While solid operations and reduced pricing pressure are huge positives going into 2014, costs will be the major wildcard for the next couple of years. The majority of expenses fall into the categories of aircraft fuel and wages. These two numbers are huge wildcards because jet fuel prices have remained stubbornly high and could in the future provide a tailwind with the potential for costs to decline. Wages though might see some pressure. Historically, wages and benefits for labor unions were a killer for airlines. Over the last decade, unions have been held in check with all of the major airlines filing for bankruptcy forcing the mega mergers and huge job cuts. The big wildcard is whether unions start wanting a larger piece of the airline profit pie.
A recent small example of problems creeping up are the requests from the Port Authority of New York and New Jersey to immediately give employees a $1 an hour raise that make less than $9 an hour. The goal of the group is for airport contract workers to make over $10 an hour. It might appear to be a small problem, but investors need to keep an eye out for union issues.
CEO Doug Parker made an interesting statement on Mad Money that unions were more interested in job security and a career these days rather than higher wages and benefits that place the airlines back into a tough financial position.
Watching this development over the next couple of quarters will be key. The new American Airlines spent $2.7 billion on aircraft fuel and $2 billion on wages for the mainline operations that generated about $7.1 billion in revenues. Those costs accounted for 66% of mainline revenue and the numbers could go either way providing a tailwind or headwind to profits.

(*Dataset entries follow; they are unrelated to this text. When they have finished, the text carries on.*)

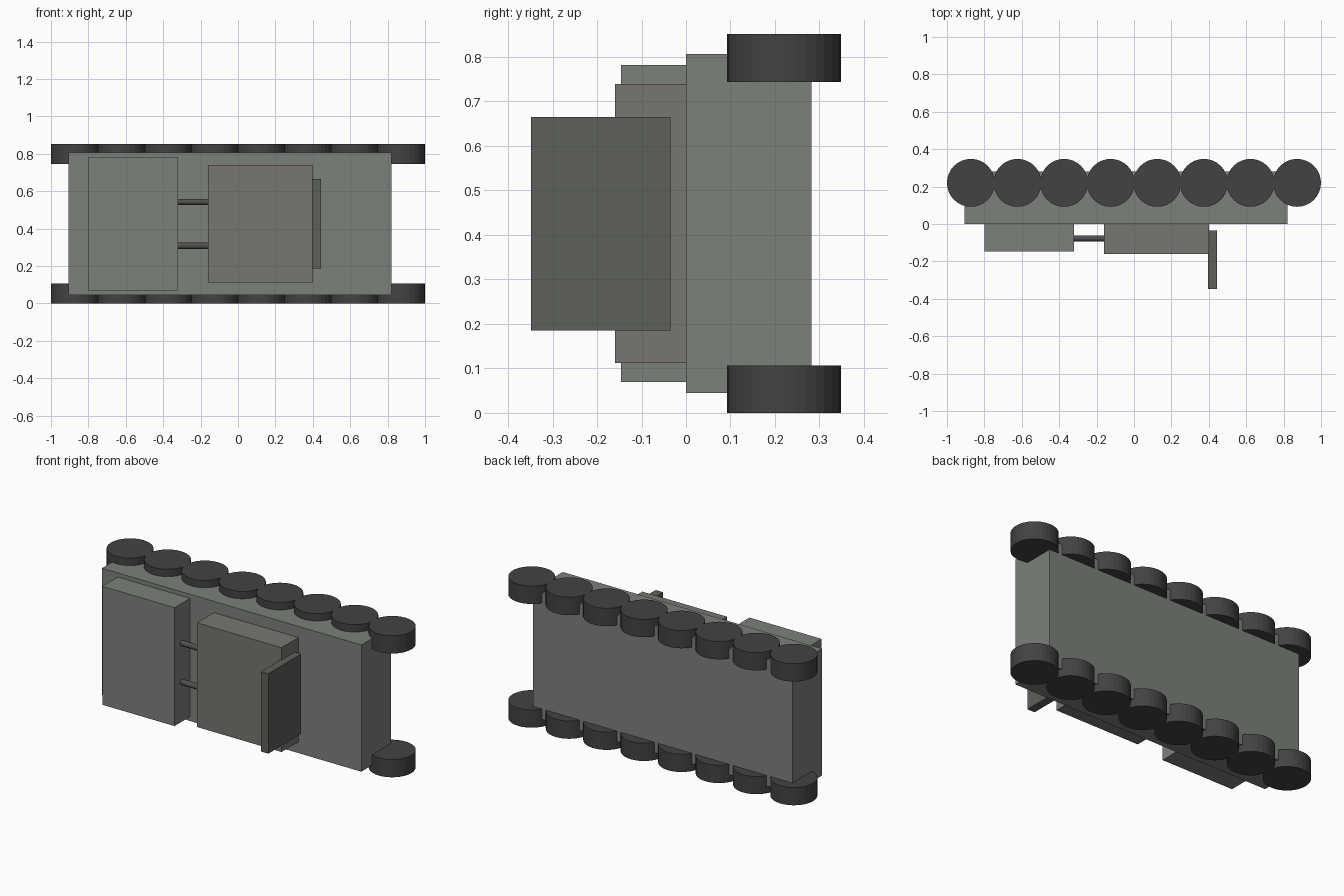
import bpy
from math import pi

if "Cube" in bpy.data.objects:
    bpy.data.objects.remove(bpy.data.objects["Cube"])

MID_Z = 0.4255  # the vehicle lies on its side, symmetric about this height


def material(name, color):
    m = bpy.data.materials.new(name)
    m.diffuse_color = (*color, 1)
    m.use_nodes = True
    m.node_tree.nodes["Principled BSDF"].inputs["Base Color"].default_value = m.diffuse_color
    return m


hull_mat = material("hull_grey_green", (0.20, 0.22, 0.195))
cabin_mat = material("cabin_grey", (0.185, 0.18, 0.165))
plate_mat = material("dark_plate", (0.11, 0.115, 0.10))
pipe_mat = material("dark_metal", (0.08, 0.08, 0.075))
tyre_mat = material("rubber", (0.055, 0.055, 0.055))


def finish(name, mat):
    ob = bpy.context.object
    ob.name = name
    ob.data.materials.append(mat)
    bpy.ops.object.transform_apply(location=False, rotation=True, scale=True)
    return ob


def box(name, x, y, height, mat):
    bpy.ops.mesh.primitive_cube_add(
        size=1, location=(sum(x) / 2, sum(y) / 2, MID_Z))
    bpy.context.object.scale = (x[1] - x[0], y[1] - y[0], height)
    return finish(name, mat)


def cylinder(name, loc, radius, depth, mat, sides, rot=(0, 0, 0)):
    bpy.ops.mesh.primitive_cylinder_add(
        vertices=sides, radius=radius, depth=depth, location=loc, rotation=rot)
    return finish(name, mat)


# Hull and the blocks mounted on its deck
box("hull", (-0.905, 0.82), (0, 0.282), 0.762, hull_mat)
box("front_block", (-0.80, -0.32), (-0.146, 0), 0.712, hull_mat)
box("cabin", (-0.16, 0.402), (-0.16, 0), 0.627, cabin_mat)
box("rear_plate", (0.395, 0.445), (-0.348, -0.035), 0.48, plate_mat)

# Twin pipes, and a row of eight wheels, on each side
for side, label in ((-1, "lower"), (1, "upper")):
    cylinder(f"pipe_{label}", (-0.24, -0.077, MID_Z + side * 0.117),
             0.0165, 0.18, pipe_mat, 16, (0, pi / 2, 0))
    for i in range(8):
        cylinder(f"wheel_{label}_{i + 1}",
                 (-0.872 + i * 0.2491, 0.22, MID_Z + side * 0.372),
                 0.128, 0.107, tyre_mat, 32)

The night and day difference with the airline industry make the sector sill very attractive after huge gains. After reporting solid earnings in the fourth quarter, American Airlines has the most attractive earnings multiple in one of the most appealing industries assuming the costs stay under control.
Disclosure: I am long AAL. I wrote this article myself, and it expresses my own opinions. I am not receiving compensation for it (other than from Seeking Alpha). I have no business relationship with any company whose stock is mentioned in this article.

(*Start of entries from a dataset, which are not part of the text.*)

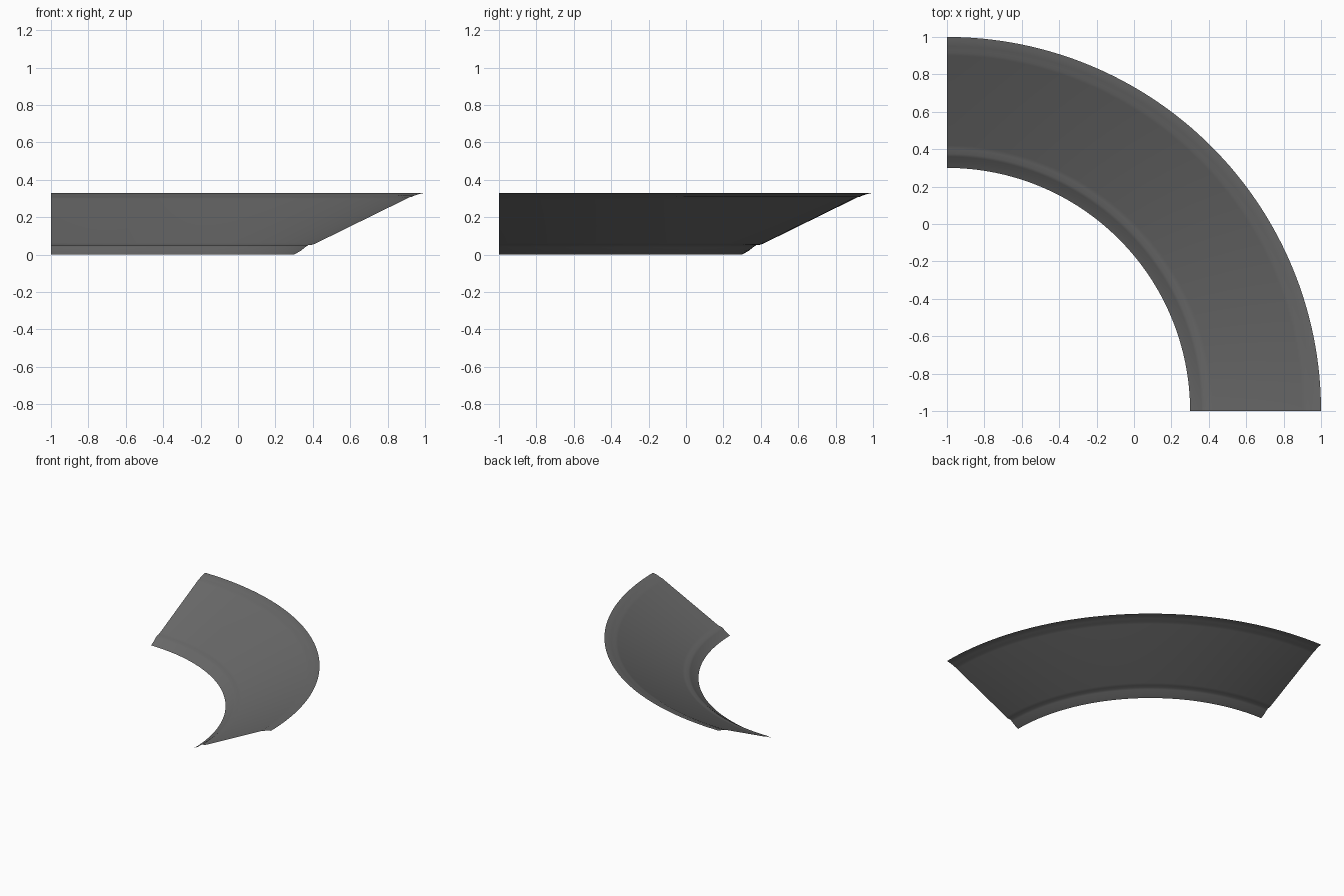
import bpy, bmesh
from math import cos, sin, pi

cube = bpy.data.objects.get("Cube")
if cube:
    bpy.data.objects.remove(cube, do_unlink=True)

grey = bpy.data.materials.new("dark grey")
grey.use_nodes = True
colour = (0.14, 0.14, 0.14, 1)
grey.diffuse_color = colour
grey.node_tree.nodes["Principled BSDF"].inputs["Base Color"].default_value = colour

# Cross-section of the sheet: inner lip, sloped panel, outer lip (radius, height)
PROFILE = [(1.30, 0), (1.335, 0.02), (1.36, 0.04), (1.375, 0.05), (1.40, 0.053),
           (1.42, 0.062), (1.90, 0.298), (1.915, 0.306), (1.93, 0.309),
           (1.95, 0.318), (1.975, 0.325), (2.0, 0.33)]
STEPS = 64

# Quarter-turn sweep about the corner
bm = bmesh.new()
rows = []
for i in range(STEPS + 1):
    a = pi / 2 * i / STEPS
    rows.append([bm.verts.new((r * cos(a) - 1, r * sin(a) - 1, z)) for r, z in PROFILE])
for p, q in zip(rows, rows[1:]):
    for j in range(len(PROFILE) - 1):
        bm.faces.new((p[j], p[j + 1], q[j + 1], q[j]))

mesh = bpy.data.meshes.new("curved_panel")
bm.to_mesh(mesh)
bm.free()
mesh.materials.append(grey)
panel = bpy.data.objects.new("curved_panel", mesh)
bpy.context.collection.objects.link(panel)
bpy.context.view_layer.objects.active = panel
panel.select_set(True)
bpy.ops.object.shade_smooth_by_angle(angle=pi / 5)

Additional disclosure: The information contained herein is for informational purposes only. Nothing in this article should be taken as a solicitation to purchase or sell securities. Before buying or selling any stock you should do your own research and reach your own conclusion or consult a financial advisor. Investing includes risks, including loss of principal.